## [TASK DETAILS]
What is needed here is an exact repetition of the records below, beginning at the line that has "n = len(loops[0])" and stopping after the line that has "# Hems: the lower, inner rim of each skirt".
▬▬▬
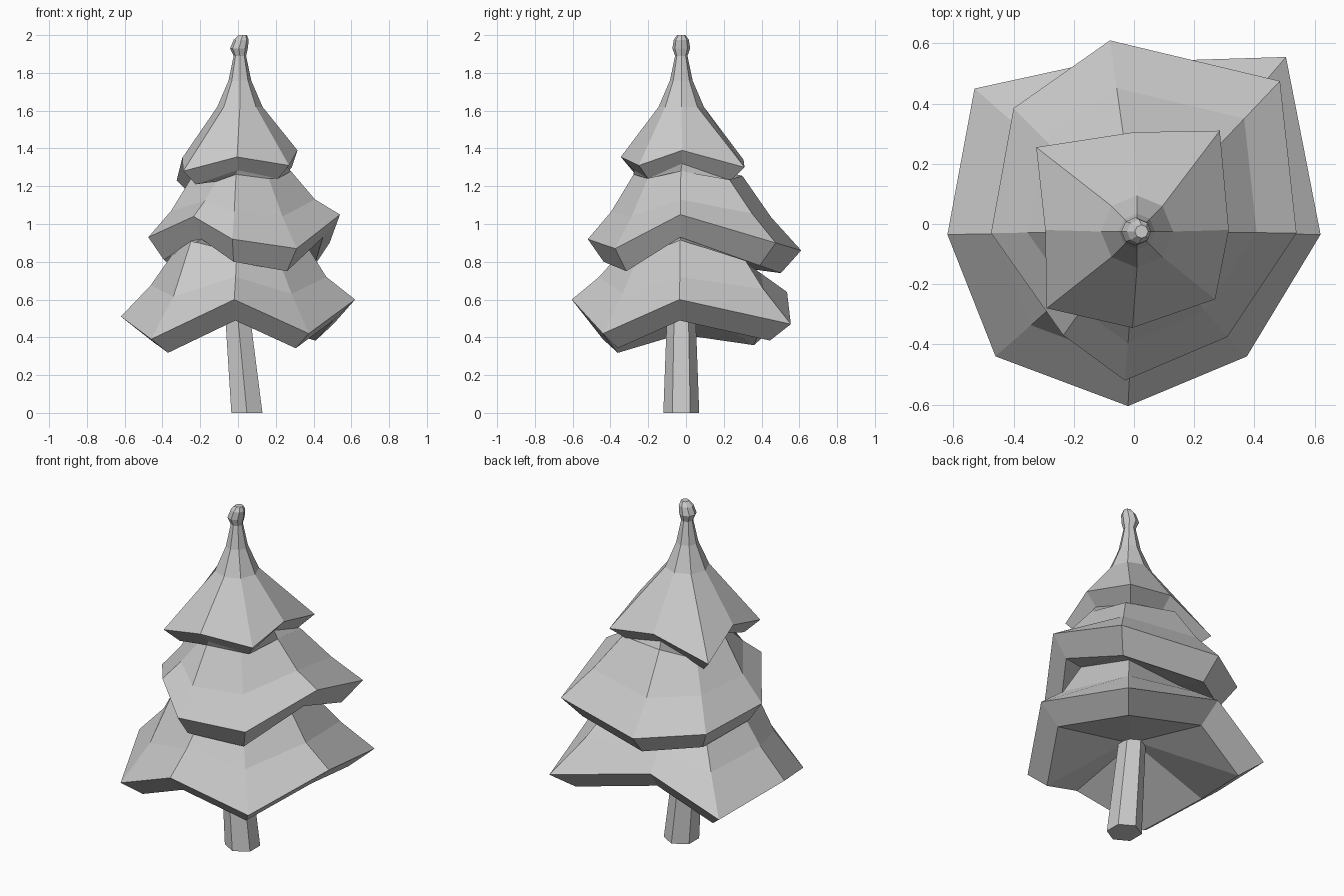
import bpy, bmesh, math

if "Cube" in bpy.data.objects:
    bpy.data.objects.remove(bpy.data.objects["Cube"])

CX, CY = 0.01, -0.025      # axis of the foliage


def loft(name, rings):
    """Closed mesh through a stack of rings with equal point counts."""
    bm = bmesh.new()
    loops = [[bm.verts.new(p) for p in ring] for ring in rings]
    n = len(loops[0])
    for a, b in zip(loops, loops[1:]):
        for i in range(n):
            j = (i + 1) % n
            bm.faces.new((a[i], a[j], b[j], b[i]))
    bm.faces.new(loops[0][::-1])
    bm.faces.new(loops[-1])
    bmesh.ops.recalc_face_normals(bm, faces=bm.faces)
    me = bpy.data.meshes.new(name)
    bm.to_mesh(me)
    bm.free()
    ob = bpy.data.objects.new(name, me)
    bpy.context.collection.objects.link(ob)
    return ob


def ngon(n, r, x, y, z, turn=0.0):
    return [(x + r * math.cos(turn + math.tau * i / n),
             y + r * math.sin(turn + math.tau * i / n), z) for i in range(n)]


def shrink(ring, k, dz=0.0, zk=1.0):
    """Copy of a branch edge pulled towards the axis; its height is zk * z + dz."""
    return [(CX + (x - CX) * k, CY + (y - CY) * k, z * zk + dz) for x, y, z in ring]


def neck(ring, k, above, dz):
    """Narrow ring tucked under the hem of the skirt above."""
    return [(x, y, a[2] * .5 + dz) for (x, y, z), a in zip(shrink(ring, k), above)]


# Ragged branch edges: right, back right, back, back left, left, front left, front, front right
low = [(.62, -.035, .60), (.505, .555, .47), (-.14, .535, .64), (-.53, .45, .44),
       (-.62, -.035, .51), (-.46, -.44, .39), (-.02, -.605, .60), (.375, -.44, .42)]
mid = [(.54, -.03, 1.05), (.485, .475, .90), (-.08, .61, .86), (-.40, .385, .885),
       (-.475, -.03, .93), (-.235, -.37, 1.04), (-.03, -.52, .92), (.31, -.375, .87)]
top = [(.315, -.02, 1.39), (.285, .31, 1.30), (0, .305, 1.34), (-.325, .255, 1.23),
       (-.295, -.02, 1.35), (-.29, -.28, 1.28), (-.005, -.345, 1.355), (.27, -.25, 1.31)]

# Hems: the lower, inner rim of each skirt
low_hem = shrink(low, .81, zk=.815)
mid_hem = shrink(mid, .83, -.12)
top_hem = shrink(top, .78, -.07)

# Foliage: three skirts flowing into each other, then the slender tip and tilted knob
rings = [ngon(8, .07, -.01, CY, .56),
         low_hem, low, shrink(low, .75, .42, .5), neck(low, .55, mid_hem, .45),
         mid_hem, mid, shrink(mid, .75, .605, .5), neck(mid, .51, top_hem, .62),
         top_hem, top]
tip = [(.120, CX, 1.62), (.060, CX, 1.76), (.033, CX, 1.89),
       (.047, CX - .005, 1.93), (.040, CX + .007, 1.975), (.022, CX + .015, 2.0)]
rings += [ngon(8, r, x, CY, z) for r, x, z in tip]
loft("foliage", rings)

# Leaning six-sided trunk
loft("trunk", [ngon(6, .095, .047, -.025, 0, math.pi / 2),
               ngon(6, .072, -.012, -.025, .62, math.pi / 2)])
▬▬▬
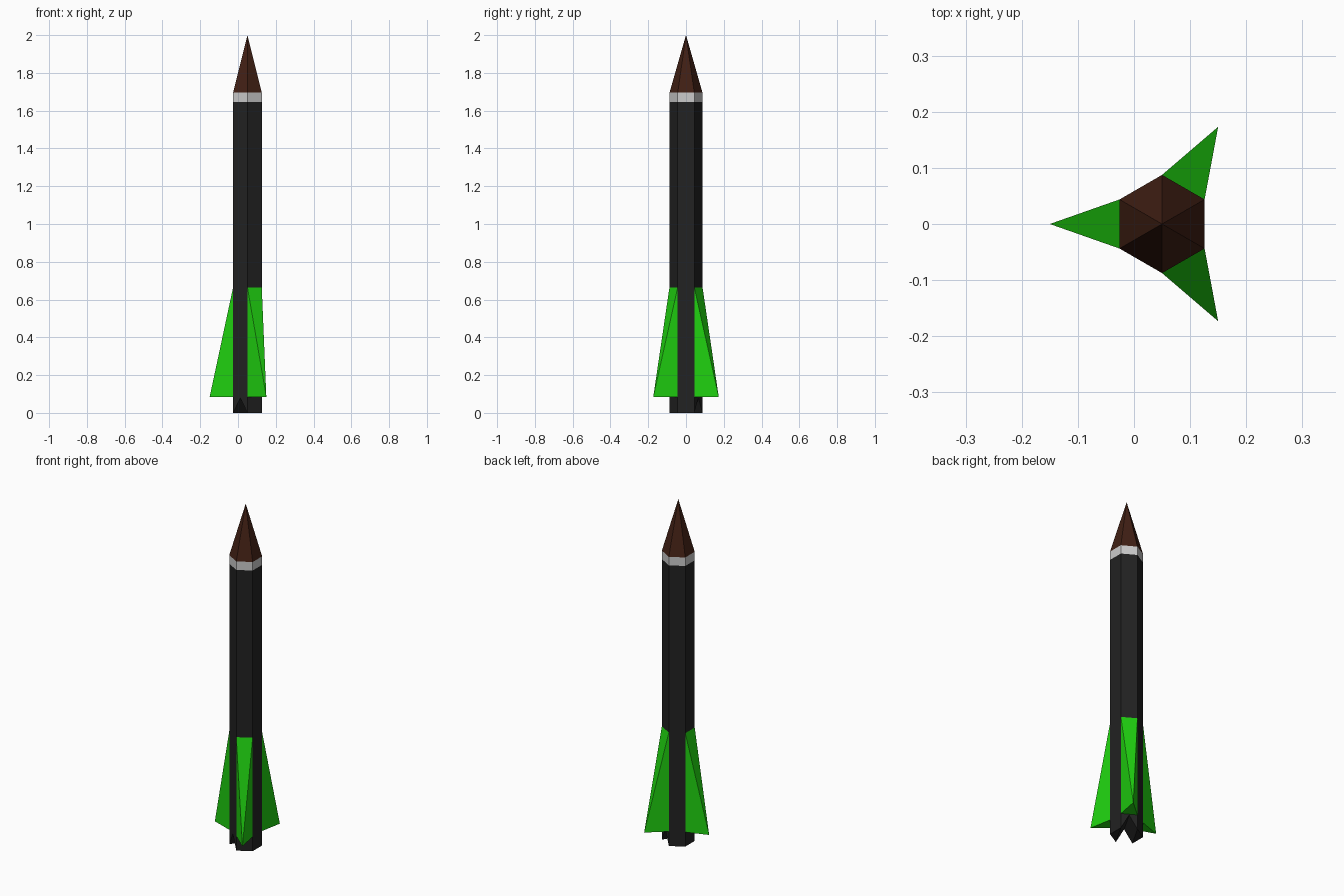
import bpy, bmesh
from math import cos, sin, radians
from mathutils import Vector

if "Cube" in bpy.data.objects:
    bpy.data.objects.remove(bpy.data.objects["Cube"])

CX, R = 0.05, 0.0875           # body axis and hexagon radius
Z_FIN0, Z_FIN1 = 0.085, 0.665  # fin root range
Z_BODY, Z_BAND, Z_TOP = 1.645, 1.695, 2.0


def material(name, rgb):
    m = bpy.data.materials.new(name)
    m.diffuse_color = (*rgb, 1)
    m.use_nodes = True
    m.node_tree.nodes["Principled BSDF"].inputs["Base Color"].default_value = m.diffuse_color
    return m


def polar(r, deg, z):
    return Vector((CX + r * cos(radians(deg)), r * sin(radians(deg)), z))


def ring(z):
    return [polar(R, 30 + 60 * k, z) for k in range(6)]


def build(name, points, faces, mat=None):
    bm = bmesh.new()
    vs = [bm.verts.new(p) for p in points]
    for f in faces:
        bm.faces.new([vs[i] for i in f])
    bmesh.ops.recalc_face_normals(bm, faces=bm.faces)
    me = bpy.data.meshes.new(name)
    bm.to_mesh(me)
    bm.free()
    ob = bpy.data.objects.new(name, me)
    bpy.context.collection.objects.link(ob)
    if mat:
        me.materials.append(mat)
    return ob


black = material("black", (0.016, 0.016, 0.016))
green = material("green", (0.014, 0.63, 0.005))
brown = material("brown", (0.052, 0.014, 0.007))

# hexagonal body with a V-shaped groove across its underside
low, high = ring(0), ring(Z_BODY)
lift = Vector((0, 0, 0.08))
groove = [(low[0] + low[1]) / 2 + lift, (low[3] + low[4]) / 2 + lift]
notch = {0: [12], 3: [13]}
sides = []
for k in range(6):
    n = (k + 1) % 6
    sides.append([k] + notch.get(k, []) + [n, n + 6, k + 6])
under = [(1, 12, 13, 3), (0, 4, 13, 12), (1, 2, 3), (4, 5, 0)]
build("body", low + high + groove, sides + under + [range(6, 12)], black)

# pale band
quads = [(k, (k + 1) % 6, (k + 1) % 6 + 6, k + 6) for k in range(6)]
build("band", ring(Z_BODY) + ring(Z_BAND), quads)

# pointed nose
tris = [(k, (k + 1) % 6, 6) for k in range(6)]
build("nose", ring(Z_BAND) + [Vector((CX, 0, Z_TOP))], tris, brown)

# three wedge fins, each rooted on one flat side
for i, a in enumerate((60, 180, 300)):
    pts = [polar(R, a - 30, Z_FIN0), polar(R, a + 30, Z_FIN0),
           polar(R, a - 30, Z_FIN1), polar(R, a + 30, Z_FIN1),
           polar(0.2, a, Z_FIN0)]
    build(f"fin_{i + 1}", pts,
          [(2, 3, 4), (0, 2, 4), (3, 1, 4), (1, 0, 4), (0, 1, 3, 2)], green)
▬▬▬
## [YOUR RESPONSE]
    n = len(loops[0])
    for a, b in zip(loops, loops[1:]):
        for i in range(n):
            j = (i + 1) % n
            bm.faces.new((a[i], a[j], b[j], b[i]))
    bm.faces.new(loops[0][::-1])
    bm.faces.new(loops[-1])
    bmesh.ops.recalc_face_normals(bm, faces=bm.faces)
    me = bpy.data.meshes.new(name)
    bm.to_mesh(me)
    bm.free()
    ob = bpy.data.objects.new(name, me)
    bpy.context.collection.objects.link(ob)
    return ob


def ngon(n, r, x, y, z, turn=0.0):
    return [(x + r * math.cos(turn + math.tau * i / n),
             y + r * math.sin(turn + math.tau * i / n), z) for i in range(n)]


def shrink(ring, k, dz=0.0, zk=1.0):
    """Copy of a branch edge pulled towards the axis; its height is zk * z + dz."""
    return [(CX + (x - CX) * k, CY + (y - CY) * k, z * zk + dz) for x, y, z in ring]


def neck(ring, k, above, dz):
    """Narrow ring tucked under the hem of the skirt above."""
    return [(x, y, a[2] * .5 + dz) for (x, y, z), a in zip(shrink(ring, k), above)]


# Ragged branch edges: right, back right, back, back left, left, front left, front, front right
low = [(.62, -.035, .60), (.505, .555, .47), (-.14, .535, .64), (-.53, .45, .44),
       (-.62, -.035, .51), (-.46, -.44, .39), (-.02, -.605, .60), (.375, -.44, .42)]
mid = [(.54, -.03, 1.05), (.485, .475, .90), (-.08, .61, .86), (-.40, .385, .885),
       (-.475, -.03, .93), (-.235, -.37, 1.04), (-.03, -.52, .92), (.31, -.375, .87)]
top = [(.315, -.02, 1.39), (.285, .31, 1.30), (0, .305, 1.34), (-.325, .255, 1.23),
       (-.295, -.02, 1.35), (-.29, -.28, 1.28), (-.005, -.345, 1.355), (.27, -.25, 1.31)]

# Hems: the lower, inner rim of each skirt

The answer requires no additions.